THE INPUT: Begin
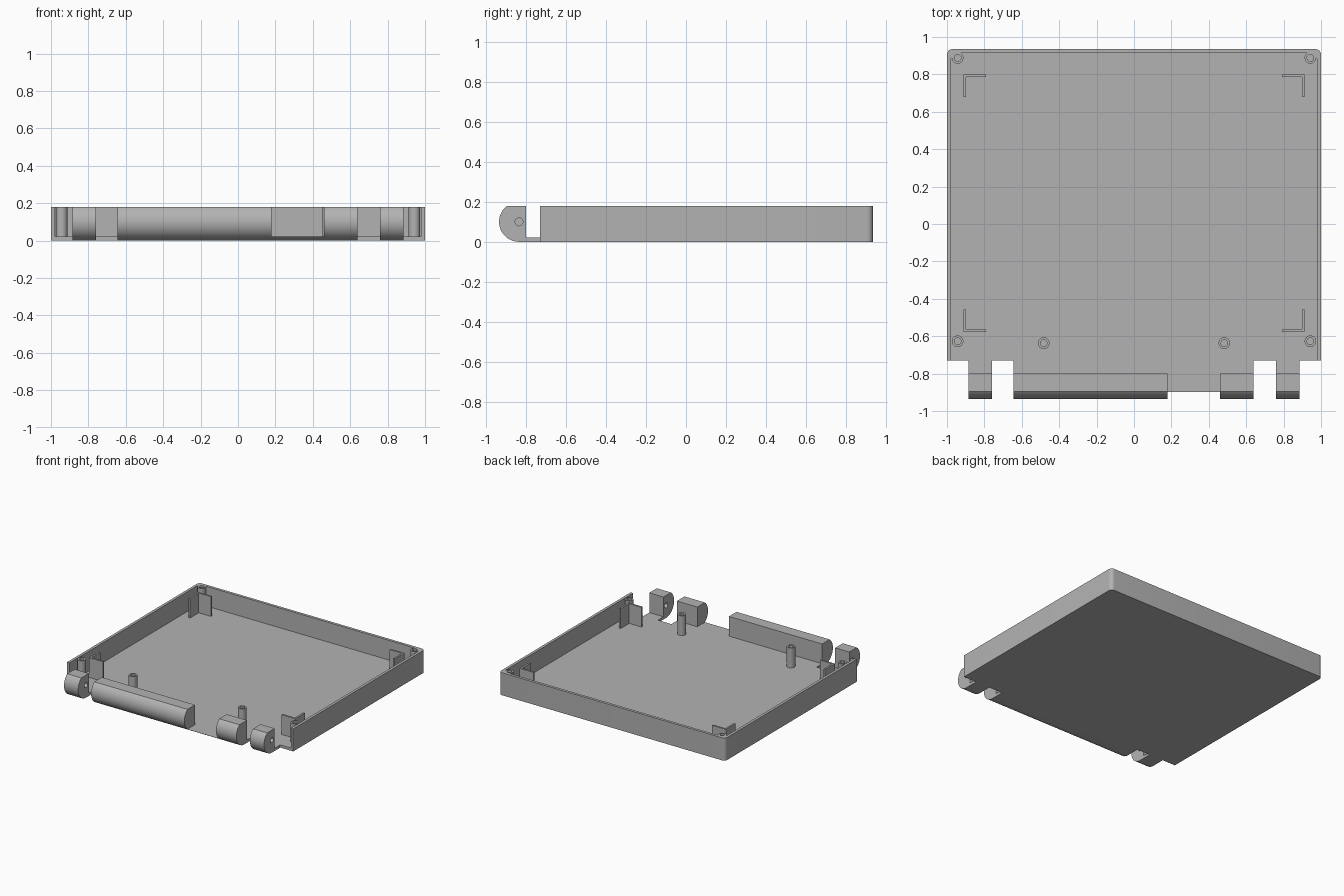
import bpy, bmesh
from math import cos, sin, pi, radians

cube = bpy.data.objects.get("Cube")
if cube:
    bpy.data.objects.remove(cube, do_unlink=True)

grey = bpy.data.materials.new("plain grey")
grey.use_nodes = True
colour = (0.45, 0.45, 0.45, 1)
grey.diffuse_color = colour
grey.node_tree.nodes["Principled BSDF"].inputs["Base Color"].default_value = colour

HEIGHT, FLOOR = 0.18, 0.022
FRONT, BACK, WALL = -0.73, 0.935, 0.022
HINGE_Y, HINGE_Z, HINGE_R = -0.835, 0.1, 0.1


def arc(cx, cy, r, start, end, steps):
    angles = [radians(start + (end - start) * i / steps) for i in range(steps + 1)]
    return [(cx + r * cos(a), cy + r * sin(a)) for a in angles]


def circle(cx, cy, r, steps=32):
    return arc(cx, cy, r, 0, 360, steps)[:-1]


def prism(name, loops, lo, hi, axis="z"):
    """Extrude an outline, with optional hole loops, along an axis."""
    bm = bmesh.new()
    place = (lambda u, v, w: (u, v, w)) if axis == "z" else (lambda u, v, w: (w, u, v))
    caps = [[], []]
    for loop in loops:
        rings = [[bm.verts.new(place(u, v, w)) for u, v in loop] for w in (lo, hi)]
        for cap, ring in zip(caps, rings):
            cap += [bm.edges.new((ring[i - 1], ring[i])) for i in range(len(ring))]
        a, b = rings
        for i in range(len(a)):
            bm.faces.new((a[i - 1], a[i], b[i], b[i - 1]))
    for cap in caps:
        bmesh.ops.triangle_fill(bm, edges=cap, use_beauty=True, normal=place(0, 0, 1))
    bmesh.ops.recalc_face_normals(bm, faces=bm.faces)
    mesh = bpy.data.meshes.new(name)
    bm.to_mesh(mesh)
    bm.free()
    mesh.materials.append(grey)
    obj = bpy.data.objects.new(name, mesh)
    bpy.context.collection.objects.link(obj)
    bpy.ops.object.select_all(action="DESELECT")
    obj.select_set(True)
    bpy.context.view_layer.objects.active = obj
    bpy.ops.object.shade_smooth_by_angle(angle=radians(30))
    return obj


# Three-sided wall with rounded outer corners and small inner chamfers
r, inner_x, inner_y, cut = 0.03, 1 - WALL, BACK - WALL, 0.03
outer = [(1, FRONT)] + arc(1 - r, BACK - r, r, 0, 90, 8)
outer += arc(r - 1, BACK - r, r, 90, 180, 8) + [(-1, FRONT)]
inner = [(-inner_x, FRONT), (-inner_x, inner_y - cut), (cut - inner_x, inner_y),
         (inner_x - cut, inner_y), (inner_x, inner_y - cut), (inner_x, FRONT)]
prism("wall", [outer + inner], 0, HEIGHT)
prism("floor", [inner], 0, FLOOR)

# Hinge profiles: a rounded barrel on a floor strip, and the strip alone
dip = 53.13
barrel = [(FRONT, 0), (FRONT, FLOOR), (-0.8, FLOOR), (-0.8, HEIGHT)]
barrel += arc(HINGE_Y, HINGE_Z, HINGE_R, 180 - dip, 270, 24)
strip = [(FRONT, 0), (FRONT, FLOOR)] + arc(HINGE_Y, HINGE_Z, HINGE_R, 180 + dip - 1.5, 270, 8)
pin_hole = circle(HINGE_Y, HINGE_Z, 0.02, 24)

prism("long_hinge_barrel", [barrel], -0.645, 0.18, "x")
prism("short_hinge_barrel", [barrel], 0.46, 0.64, "x")
prism("hinge_gap_floor", [strip], 0.18, 0.46, "x")
for side, lo, hi in (("left", 0.76, 0.885), ("right", -0.885, -0.76)):
    prism(side + "_hinge_knuckle", [barrel, pin_hole], lo, hi, "x")


# Hollow screw posts
def post(name, x, y):
    prism(name, [circle(x, y, 0.031), circle(x, y, 0.018)], FLOOR, HEIGHT)


for side, s in (("left", 1), ("right", -1)):
    post(side + "_back_post", s * 0.943, 0.888)
    post(side + "_front_post", s * 0.943, -0.627)
    post(side + "_inner_post", s * 0.483, -0.637)

    # Angled corner brackets, opening towards the middle
    for end, y, d in (("back", 0.8, -1), ("front", -0.578, 1)):
        x, t, arm = 0.912, 0.014, 0.122
        shape = [(x, y), (x - arm, y), (x - arm, y + d * t), (x - t, y + d * t),
                 (x - t, y + d * arm), (x, y + d * arm)]
        prism(f"{side}_{end}_bracket", [[(s * u, v) for u, v in shape]], FLOOR, HEIGHT)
THE INPUT: End
§ WORK TO BE COMPLETED: Find the word "barrel" in the listing and copy each line that contains it.

§ EXPECTED OUTPUT:
# Hinge profiles: a rounded barrel on a floor strip, and the strip alone
barrel = [(FRONT, 0), (FRONT, FLOOR), (-0.8, FLOOR), (-0.8, HEIGHT)]
barrel += arc(HINGE_Y, HINGE_Z, HINGE_R, 180 - dip, 270, 24)
prism("long_hinge_barrel", [barrel], -0.645, 0.18, "x")
prism("short_hinge_barrel", [barrel], 0.46, 0.64, "x")
    prism(side + "_hinge_knuckle", [barrel, pin_hole], lo, hi, "x")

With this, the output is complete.